Thus, in the city of Almaty activists processed 208 protocols of precinct commissions out of 544 created in the city, which amounted to 38% of the total number of polling stations. At the polling stations, the protocols of which were processed,  candidate Amirzhan Kosanov won 72,316 votes. While, according to the CEC data, fixed by the decision on the election results, Mr Kosanov gained 50,366 votes across the whole Almaty region. This controversy discovered by civil activists calls into question the official results of the elections published by the CEC of Kazakhstan.

Since the Kazakh Law on Elections as well as world’s electoral practice contain no examples of casting a negative number of votes for the candidate, based on the activists’ data we can assume that the final data presented by the CEC of Kazakhstan either distorted the results of the vote count at polling stations, or are not based on the voting of citizens at all. Moreover, the results obtained during the independent calculation of data from the protocols of precinct commissions in Almaty are substantially different from the CEC data. According to 38% of the protocols, the turnout was 46.77% with Kassym-Jomart Tokayev gaining 49.29% of the vote.

If the data of public organizations at least partly reflect the real state of affairs, it can be said that the current government is supported by less than 25% of the total population. This creates a sense of danger in the ruling circles which can explain the strong measures taken against the protesters, the speed of tabulation processes – the results were not summed up, they just voiced pre-prepared “results” of the elections under the 70/70 scheme, and held the inauguration as quickly as possible so that possible discussions about the outcome of the elections would be meaningless.

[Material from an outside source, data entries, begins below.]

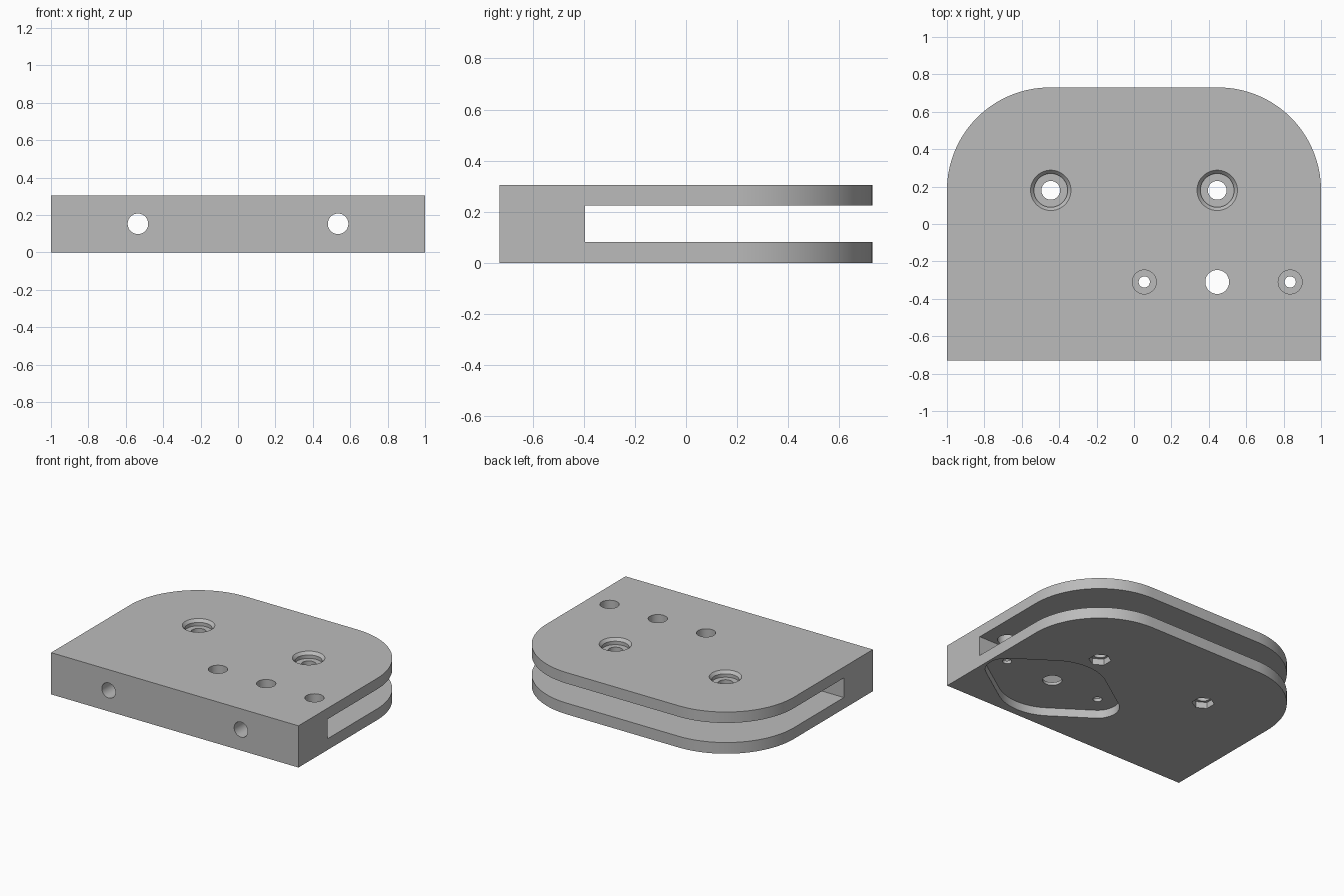
import bpy, bmesh, math
from math import radians, cos, sin
from mathutils import Matrix

cube = bpy.data.objects.get("Cube")
if cube:
    bpy.data.objects.remove(cube, do_unlink=True)

HEIGHT, SLOT_LOW, SLOT_HIGH = 0.305, 0.082, 0.225
BACK, SLOT_FRONT = 0.73, -0.395

grey = bpy.data.materials.new("plain grey")
grey.use_nodes = True
grey.diffuse_color = (0.5, 0.5, 0.5, 1)
grey.node_tree.nodes["Principled BSDF"].inputs["Base Color"].default_value = grey.diffuse_color


def finish(name, bm):
    bmesh.ops.recalc_face_normals(bm, faces=bm.faces)
    mesh = bpy.data.meshes.new(name)
    bm.to_mesh(mesh)
    bm.free()
    mesh.materials.append(grey)
    obj = bpy.data.objects.new(name, mesh)
    bpy.context.collection.objects.link(obj)
    return obj


def arc(cx, cy, r, start, end, steps):
    angles = [radians(start + (end - start) * i / steps) for i in range(steps + 1)]
    return [(cx + r * cos(a), cy + r * sin(a)) for a in angles]


def prism(name, outline, z0, z1):
    bm = bmesh.new()
    face = bm.faces.new([bm.verts.new((x, y, z0)) for x, y in outline])
    top = bmesh.ops.extrude_face_region(bm, geom=[face])
    verts = [v for v in top["geom"] if isinstance(v, bmesh.types.BMVert)]
    bmesh.ops.translate(bm, verts=verts, vec=(0, 0, z1 - z0))
    return finish(name, bm)


def drill(name, x, y, z0, z1, r0, r1=None, sides=48):
    bm = bmesh.new()
    bmesh.ops.create_cone(bm, cap_ends=True, segments=sides, radius1=r0,
                          radius2=r0 if r1 is None else r1, depth=z1 - z0,
                          matrix=Matrix.Translation((x, y, (z0 + z1) / 2)))
    return finish(name, bm)


# Forked block with two rounded back corners
R = 0.55
body = prism("clamp_block", [(-1, -BACK), (1, -BACK)]
             + arc(1 - R, BACK - R, R, 0, 90, 32)
             + arc(R - 1, BACK - R, R, 90, 180, 32), 0, HEIGHT)
cutters = [prism("slot", [(-2, SLOT_FRONT), (2, SLOT_FRONT), (2, 2), (-2, 2)],
                 SLOT_LOW, SLOT_HIGH)]

for side in (-1, 1):
    # Bolt holes with bevelled seats above and hexagonal nut pockets below
    x, y = side * 0.445, 0.18
    cutters += [
        drill("bolt_hole", x, y, -0.1, 0.4, 0.05),
        drill("bolt_seat", x, y, HEIGHT - 0.045, 0.4, 0.09),
        drill("seat_bevel", x, y, HEIGHT - 0.02, HEIGHT + 0.02, 0.09, 0.126),
        drill("nut_pocket", x, y, -0.1, 0.045, 0.075, sides=6),
    ]
    # Front holes running back into the slot
    hole = drill("front_hole", 0, 0, -0.3, 0.3, 0.055)
    hole.data.transform(Matrix.Translation((side * 0.535, -0.6, 0.153))
                        @ Matrix.Rotation(radians(90), 4, "X"))
    cutters.append(hole)

# Flange recess underneath: a large circle blended into two small ends
CX, CY, BIG, END, REACH = 0.445, -0.31, 0.365, 0.145, 0.39
t = math.degrees(math.acos((BIG - END) / REACH))
outline = (arc(CX + REACH, CY, END, -t, t, 20) + arc(CX, CY, BIG, t, 180 - t, 24)
           + arc(CX - REACH, CY, END, 180 - t, 180 + t, 20)
           + arc(CX, CY, BIG, 180 + t, 360 - t, 24))
cutters.append(prism("flange_recess", outline, -0.1, 0.06))

# Access holes in the upper plate, smaller screw holes in the lower plate
for offset, lower in ((-REACH, 0.03), (0, 0.064), (REACH, 0.03)):
    cutters.append(drill("access_hole", CX + offset, CY, 0.15, 0.4, 0.064))
    cutters.append(drill("screw_hole", CX + offset, CY, -0.1, 0.15, lower))

# Cut everything from the block
bpy.ops.object.select_all(action="DESELECT")
bpy.context.view_layer.objects.active = body
body.select_set(True)
for cutter in cutters:
    mod = body.modifiers.new(cutter.name, "BOOLEAN")
    mod.operation, mod.solver, mod.object = "DIFFERENCE", "EXACT", cutter
    bpy.ops.object.modifier_apply(modifier=mod.name)
    bpy.data.objects.remove(cutter, do_unlink=True)

bpy.ops.object.shade_smooth_by_angle(angle=radians(25))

Based on the data of public observers, the following conclusions can be drawn from the elections:

1.    The popularity and support of the incumbent government are much lower than the figures voiced.

2.    There is a great demand for nationalist ideas and renewal of elites in Kazakhstan society.

3.    Dissatisfaction with the current government actually didn’t reach the level of mass protests.

4.    Law enforcement agencies and the system of state bodies remain loyal and consolidated and act professionally.

5.    In their attempt to conceal information and disseminate false data, the current authorities are faced with the lack of qualified staff as the principle of “loyalty above professionalism” has begun to bear fruit.

In general, the elections can be considered successful for the ruling Kazakh elite from the perspective of a successful power transition project. The results of the elections became an indicator, showing the real state of affairs in the political sphere of Kazakhstan and the growing trend towards nationalist sentiments. It must be admitted that this process is a matter of great concern for the experts.